Only a number is wanted: how many lines of the entries include the string "angle"?

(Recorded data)
Start of Block

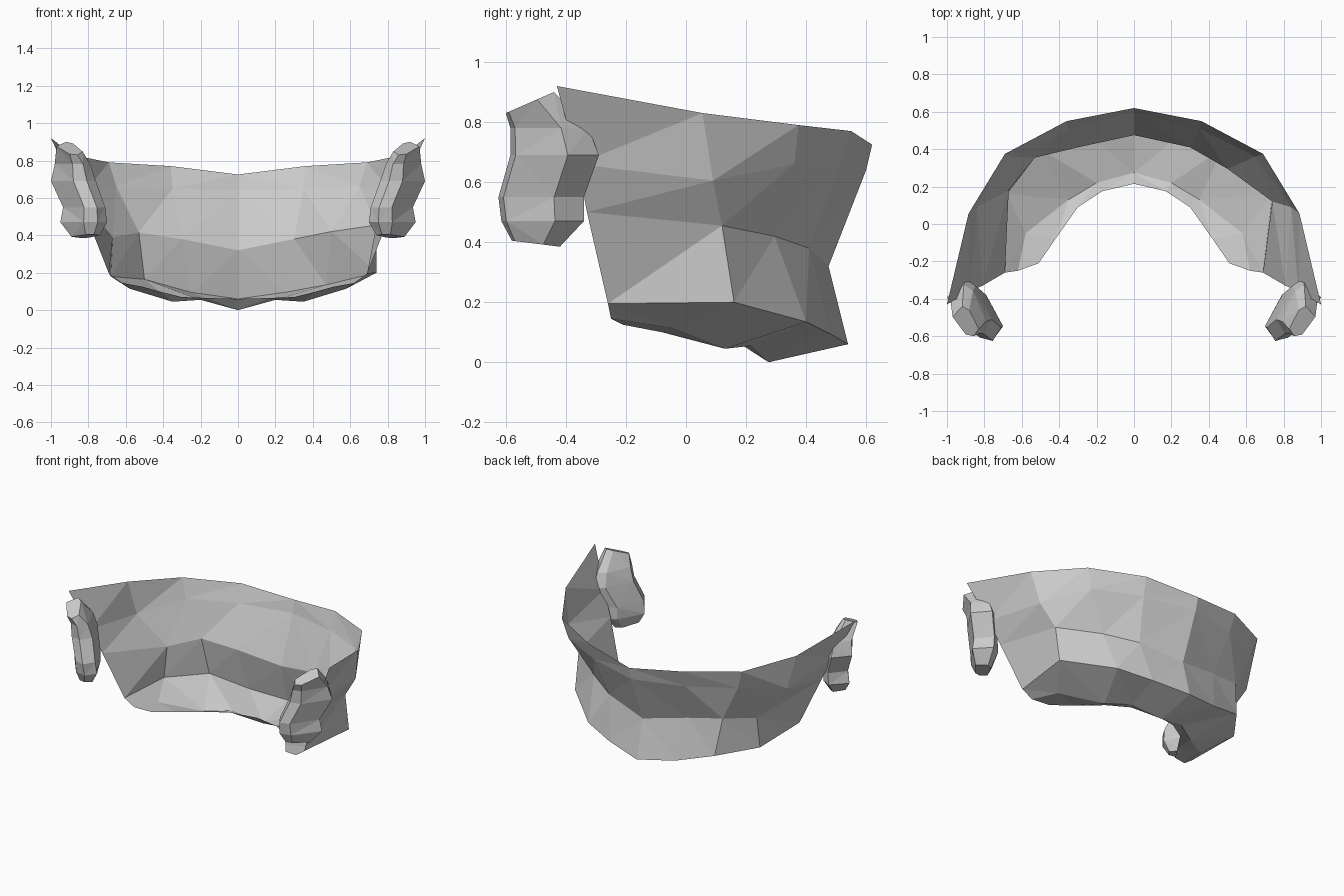
import bpy, bmesh

if "Cube" in bpy.data.objects:
    bpy.data.objects.remove(bpy.data.objects["Cube"])


def make_object(name, verts, faces):
    mesh = bpy.data.meshes.new(name)
    mesh.from_pydata(verts, [], faces)
    bm = bmesh.new()
    bm.from_mesh(mesh)
    bmesh.ops.remove_doubles(bm, verts=bm.verts, dist=0.001)
    bmesh.ops.recalc_face_normals(bm, faces=bm.faces)
    bmesh.ops.triangulate(bm, faces=[f for f in bm.faces if len(f.verts) == 4])
    bm.to_mesh(mesh)
    bm.free()
    obj = bpy.data.objects.new(name, mesh)
    bpy.context.collection.objects.link(obj)
    return obj


# Rails of the curved shell, from the back centre to the right-hand end
rim = [(0, .62, .725), (.36, .55, .77), (.69, .375, .79), (.885, .055, .83), (1, -.43, .92)]
upper = [(0, .60, .64), (.35, .51, .65), (.65, .36, .66), (.84, .09, .605), (.88, -.36, .66)]
crease = [(0, .475, .32), (.3, .41, .38), (.5, .295, .42), (.74, .12, .455), (.81, -.33, .5)]
lower = [(0, .54, .06), (.25, .48, .095), (.47, .40, .135), (.74, .16, .20), (.69, -.26, .195)]
floor = [(0, .275, 0), (.2, .22, .055), (.35, .13, .045), (.58, -.05, .115), (.62, -.25, .145)]
lip = [(0, .215, .06), (.17, .175, .065), (.3, .09, .07), (.42, -.08, .10), (.51, -.21, .125)]
rails = [rim, upper, crease, lower, floor, lip]

# Slight differences on the left-hand half: (rail, station) -> point
left_changes = {(2, 2): (.53, .355, .415), (2, 3): (.67, .18, .39),
                (3, 2): (.50, .40, .165), (3, 3): (.68, .16, .18)}

verts, faces = [], []
for side in (1, -1):
    base = len(verts)
    n = len(rim)
    for r, rail in enumerate(rails):
        for s, p in enumerate(rail):
            x, y, z = left_changes.get((r, s), p) if side < 0 else p
            verts.append((side * x, y, z))
    for r in range(len(rails) - 1):
        for s in range(n - 1):
            a = base + r * n + s
            faces.append((a, a + 1, a + n + 1, a + n))
make_object("curved_shell", verts, faces)

# End lobes: a six-sided section fitted to a box at each height
section = [(.63, 1), (1, .65), (.5, .06), (.2, 0), (0, .25), (.37, .87)]
# x range, y range, height, tilt of each ring
rings = [(.74, .89, -.58, -.42, .395, -.02),
         (.70, .95, -.615, -.34, .47, 0),
         (.71, .935, -.625, -.34, .55, 0),
         (.76, 1.0, -.585, -.29, .69, 0),
         (.79, .98, -.585, -.325, .78, 0),
         (.83, .97, -.60, -.44, .865, .07)]


def end_lobe(name, side):
    k = len(section)
    verts = [(side * (x0 + u * (x1 - x0)), y0 + v * (y1 - y0), z + tilt * (v - .5))
             for x0, x1, y0, y1, z, tilt in rings for u, v in section]
    faces = [(i * k + j, i * k + (j + 1) % k, (i + 1) * k + (j + 1) % k, (i + 1) * k + j)
             for i in range(len(rings) - 1) for j in range(k)]
    faces += [tuple(range(k)), tuple(range(len(verts) - k, len(verts)))]
    make_object(name, verts, faces)


end_lobe("right_end_lobe", 1)
end_lobe("left_end_lobe", -1)
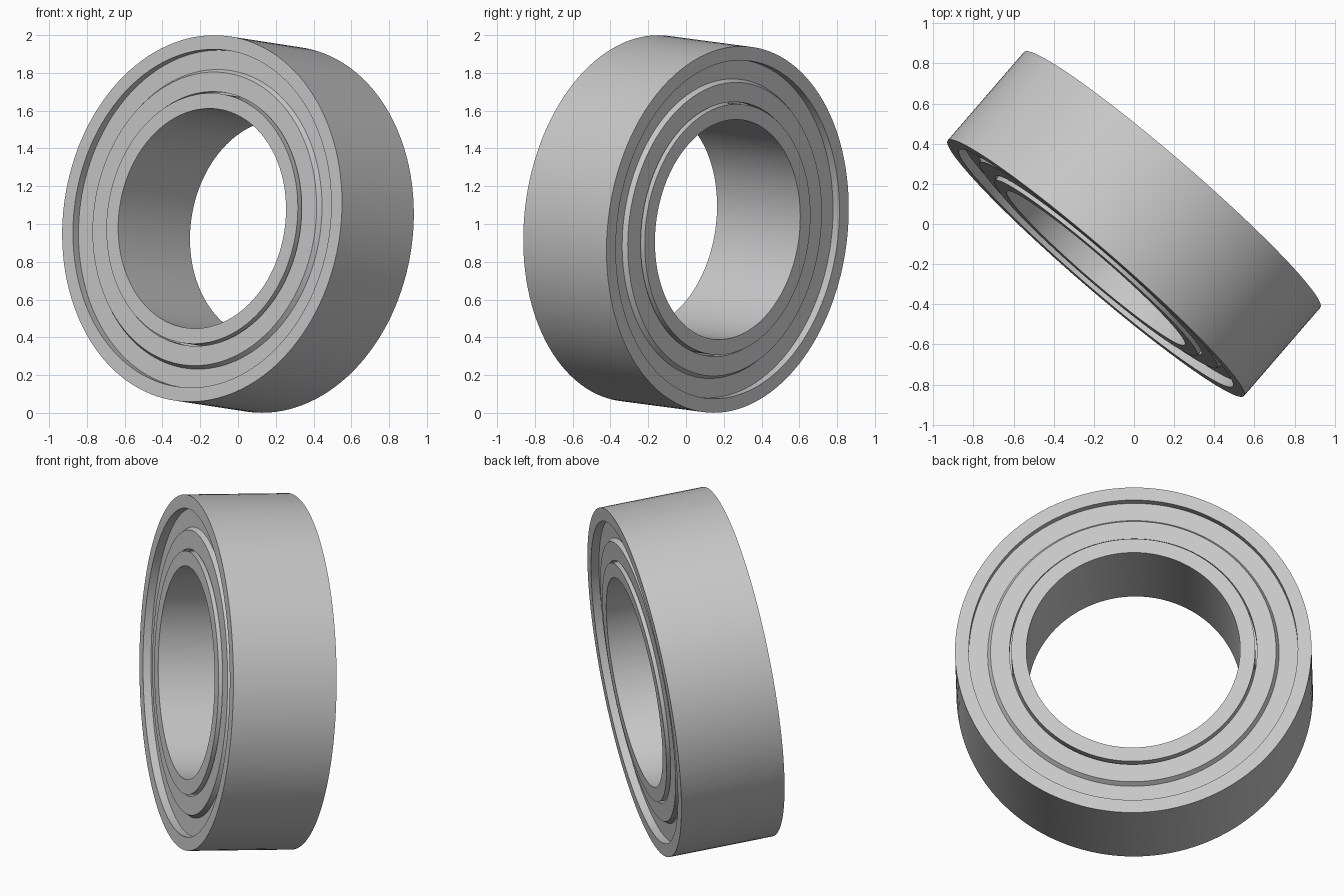
import bpy, bmesh, math
from mathutils import Vector, Matrix

cube = bpy.data.objects.get("Cube")
if cube:
    bpy.data.objects.remove(cube, do_unlink=True)

SEGMENTS = 128
HALF = 0.2925                       # half of the bearing width
AXIS = Vector((-0.65, -0.753, 0.1)).normalized()
PLACE = Matrix.Translation((0, 0, 1)) @ AXIS.to_track_quat('Z', 'Y').to_matrix().to_4x4()

# Plain grey steel for every part
steel = bpy.data.materials.new("grey_steel")
steel.use_nodes = True
GREY = (0.58, 0.58, 0.58, 1)
steel.diffuse_color = GREY
steel.node_tree.nodes["Principled BSDF"].inputs["Base Color"].default_value = GREY


def finish(name, bm):
    """Turn a bmesh into a smooth-shaded, tilted object."""
    bmesh.ops.recalc_face_normals(bm, faces=bm.faces)
    mesh = bpy.data.meshes.new(name)
    bm.to_mesh(mesh)
    bm.free()
    mesh.materials.append(steel)
    obj = bpy.data.objects.new(name, mesh)
    bpy.context.collection.objects.link(obj)
    obj.matrix_world = PLACE
    bpy.ops.object.select_all(action='DESELECT')
    obj.select_set(True)
    bpy.context.view_layer.objects.active = obj
    bpy.ops.object.shade_smooth_by_angle(angle=math.radians(25))
    return obj


def lathe(name, profile):
    """Revolve a closed (radius, height) profile around the bearing axis."""
    bm = bmesh.new()
    verts = [bm.verts.new((r, 0, h)) for r, h in profile]
    edges = [bm.edges.new((v, verts[i - 1])) for i, v in enumerate(verts)]
    bmesh.ops.spin(bm, geom=verts + edges, cent=(0, 0, 0), axis=(0, 0, 1),
                   angle=math.tau, steps=SEGMENTS, use_merge=True)
    bmesh.ops.remove_doubles(bm, verts=bm.verts, dist=1e-5)
    return finish(name, bm)


def tube(name, inner, outer, half):
    return lathe(name, [(inner, -half), (outer, -half), (outer, half), (inner, half)])


# Races
tube("outer_ring", 0.90, 0.975, HALF)
tube("inner_ring", 0.585, 0.667, HALF)

# Stepped shields, one on each side
ledge, raised, under = HALF - 0.045, HALF - 0.02, HALF - 0.065
for name, side in (("front_shield", 1), ("back_shield", -1)):
    lathe(name, [(r, side * h) for r, h in (
        (0.90, ledge), (0.797, ledge), (0.781, raised),
        (0.677, raised), (0.677, under), (0.90, under))])

# Cage and balls between the races
tube("ball_cage", 0.667, 0.74, 0.06)
balls = bmesh.new()
for i in range(12):
    spot = Matrix.Rotation(math.tau * i / 12, 4, 'Z') @ Matrix.Translation((0.783, 0, 0))
    bmesh.ops.create_uvsphere(balls, u_segments=20, v_segments=12, radius=0.116, matrix=spot)
finish("balls", balls)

End of Block

§ **EXERCISE OUTPUT**
2